Thickening Existing Alfalfa Stands

Thickening Existing Alfalfa Stands

August 8, 2008

Last spring many people had a tough time starting new alfalfa stands, and some older stands thinned out over the winter.

New alfalfa fields are expensive to establish. If thin stands can be thickened by interseeding, it's cheaper than starting over.Young fields less than one year old often can be thickened and salvaged fairly easily. Older fields, though, are a different story.

Seeding alfalfa into older alfalfa stands to thicken them usually doesn't work well due to autotoxicity, build up of diseases, and competition from existing plants. Usually it's better to seed an entirely new field, preferably in a new location. Sometimes, though, older stands can be thickened successfully. The best candidates are irrigated fields on well drained sandy or coarse-textured soils.

Begin by harvesting alfalfa that already is there. If the stand was weedy, control the weeds with herbicides, even if it might injure the existing alfalfa plants. Then get a drill that can cut into untilled soil and place new seed only about 1/4 inch deep. Usually a grain drill in good condition with a box for small seeds will do, but sometimes you might need a more rugged no-till drill.
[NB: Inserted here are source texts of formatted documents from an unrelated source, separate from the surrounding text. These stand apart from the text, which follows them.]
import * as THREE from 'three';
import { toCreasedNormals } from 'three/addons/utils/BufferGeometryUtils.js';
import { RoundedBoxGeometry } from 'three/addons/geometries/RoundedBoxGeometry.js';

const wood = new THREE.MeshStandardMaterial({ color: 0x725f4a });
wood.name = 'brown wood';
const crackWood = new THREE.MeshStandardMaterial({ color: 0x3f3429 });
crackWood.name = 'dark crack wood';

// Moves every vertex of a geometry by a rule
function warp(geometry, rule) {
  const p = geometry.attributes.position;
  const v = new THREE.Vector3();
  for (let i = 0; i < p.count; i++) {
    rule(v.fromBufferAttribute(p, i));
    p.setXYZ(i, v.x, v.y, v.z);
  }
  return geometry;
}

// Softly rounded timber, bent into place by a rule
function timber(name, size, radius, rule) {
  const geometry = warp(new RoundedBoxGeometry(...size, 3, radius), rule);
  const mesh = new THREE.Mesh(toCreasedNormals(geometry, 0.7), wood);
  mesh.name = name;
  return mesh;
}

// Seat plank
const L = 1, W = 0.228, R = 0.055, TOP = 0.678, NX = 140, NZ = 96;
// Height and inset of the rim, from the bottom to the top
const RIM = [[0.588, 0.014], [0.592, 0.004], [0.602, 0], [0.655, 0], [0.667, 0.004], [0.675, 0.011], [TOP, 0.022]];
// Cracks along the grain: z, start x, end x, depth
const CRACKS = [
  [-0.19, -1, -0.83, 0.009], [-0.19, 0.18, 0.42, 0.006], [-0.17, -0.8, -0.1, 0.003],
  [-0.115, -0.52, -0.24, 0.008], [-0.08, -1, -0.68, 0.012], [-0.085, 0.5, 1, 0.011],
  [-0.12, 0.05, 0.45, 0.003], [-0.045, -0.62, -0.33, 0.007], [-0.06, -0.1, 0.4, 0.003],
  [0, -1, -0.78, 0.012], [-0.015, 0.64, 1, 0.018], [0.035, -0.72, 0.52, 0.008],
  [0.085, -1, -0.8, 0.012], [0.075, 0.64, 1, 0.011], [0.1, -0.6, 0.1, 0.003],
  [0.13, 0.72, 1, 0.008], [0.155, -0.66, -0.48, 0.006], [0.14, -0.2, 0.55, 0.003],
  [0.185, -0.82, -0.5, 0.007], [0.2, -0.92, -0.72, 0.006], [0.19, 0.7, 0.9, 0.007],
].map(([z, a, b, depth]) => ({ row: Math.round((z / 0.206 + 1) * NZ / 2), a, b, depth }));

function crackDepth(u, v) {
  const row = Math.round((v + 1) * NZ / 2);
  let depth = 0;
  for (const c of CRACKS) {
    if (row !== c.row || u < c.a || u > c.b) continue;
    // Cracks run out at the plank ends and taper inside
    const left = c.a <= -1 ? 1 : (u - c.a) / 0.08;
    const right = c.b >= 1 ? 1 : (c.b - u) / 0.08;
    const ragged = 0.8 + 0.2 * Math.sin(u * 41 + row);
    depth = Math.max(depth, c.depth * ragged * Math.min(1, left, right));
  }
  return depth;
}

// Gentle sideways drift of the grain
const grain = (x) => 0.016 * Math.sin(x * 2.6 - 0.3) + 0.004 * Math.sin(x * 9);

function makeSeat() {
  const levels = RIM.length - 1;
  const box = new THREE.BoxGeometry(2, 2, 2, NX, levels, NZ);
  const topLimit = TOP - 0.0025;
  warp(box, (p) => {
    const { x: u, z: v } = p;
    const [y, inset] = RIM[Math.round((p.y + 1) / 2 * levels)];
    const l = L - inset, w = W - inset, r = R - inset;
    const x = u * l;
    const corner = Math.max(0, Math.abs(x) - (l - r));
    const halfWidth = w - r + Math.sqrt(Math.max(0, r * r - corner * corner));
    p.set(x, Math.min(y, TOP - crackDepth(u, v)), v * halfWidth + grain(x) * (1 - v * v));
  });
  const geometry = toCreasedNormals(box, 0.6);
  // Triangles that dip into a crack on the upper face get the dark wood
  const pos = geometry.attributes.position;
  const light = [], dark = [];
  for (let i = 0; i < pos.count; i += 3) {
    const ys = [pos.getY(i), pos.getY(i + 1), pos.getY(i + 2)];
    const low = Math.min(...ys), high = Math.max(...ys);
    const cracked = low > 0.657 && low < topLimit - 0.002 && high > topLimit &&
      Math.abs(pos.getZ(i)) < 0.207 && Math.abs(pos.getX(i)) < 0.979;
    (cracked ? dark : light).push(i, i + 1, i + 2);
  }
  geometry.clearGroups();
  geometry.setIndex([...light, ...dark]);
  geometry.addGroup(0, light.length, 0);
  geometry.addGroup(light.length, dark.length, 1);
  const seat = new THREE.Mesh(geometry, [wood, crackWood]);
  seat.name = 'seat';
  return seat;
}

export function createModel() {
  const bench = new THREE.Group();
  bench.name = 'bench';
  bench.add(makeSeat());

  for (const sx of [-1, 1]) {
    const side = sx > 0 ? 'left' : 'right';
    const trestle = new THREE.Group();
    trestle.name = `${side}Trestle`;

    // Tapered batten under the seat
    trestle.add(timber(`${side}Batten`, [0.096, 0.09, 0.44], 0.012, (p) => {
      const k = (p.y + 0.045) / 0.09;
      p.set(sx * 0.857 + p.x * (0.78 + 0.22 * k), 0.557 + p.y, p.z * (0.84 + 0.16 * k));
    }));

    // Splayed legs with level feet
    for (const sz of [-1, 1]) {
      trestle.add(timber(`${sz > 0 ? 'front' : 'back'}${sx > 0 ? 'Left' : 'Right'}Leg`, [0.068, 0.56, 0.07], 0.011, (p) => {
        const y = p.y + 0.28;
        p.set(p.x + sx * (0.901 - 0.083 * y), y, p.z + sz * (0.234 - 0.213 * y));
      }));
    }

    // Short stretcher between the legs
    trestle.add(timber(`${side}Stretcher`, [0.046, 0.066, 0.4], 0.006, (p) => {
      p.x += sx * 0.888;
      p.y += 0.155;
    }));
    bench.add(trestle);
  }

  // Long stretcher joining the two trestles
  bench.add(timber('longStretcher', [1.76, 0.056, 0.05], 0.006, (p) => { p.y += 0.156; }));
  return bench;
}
Drill seed as soon after harvest as possible. Any delay increases the risk of weeds and competition causing a failure. As existing alfalfa regrows, harvest it early again to help open the canopy so new seedlings get more sunlight. Also be very watchful for weeds. Several herbicides can control weeds without much injury to new alfalfa.

Bruce Anderson
Extension Forage Specialist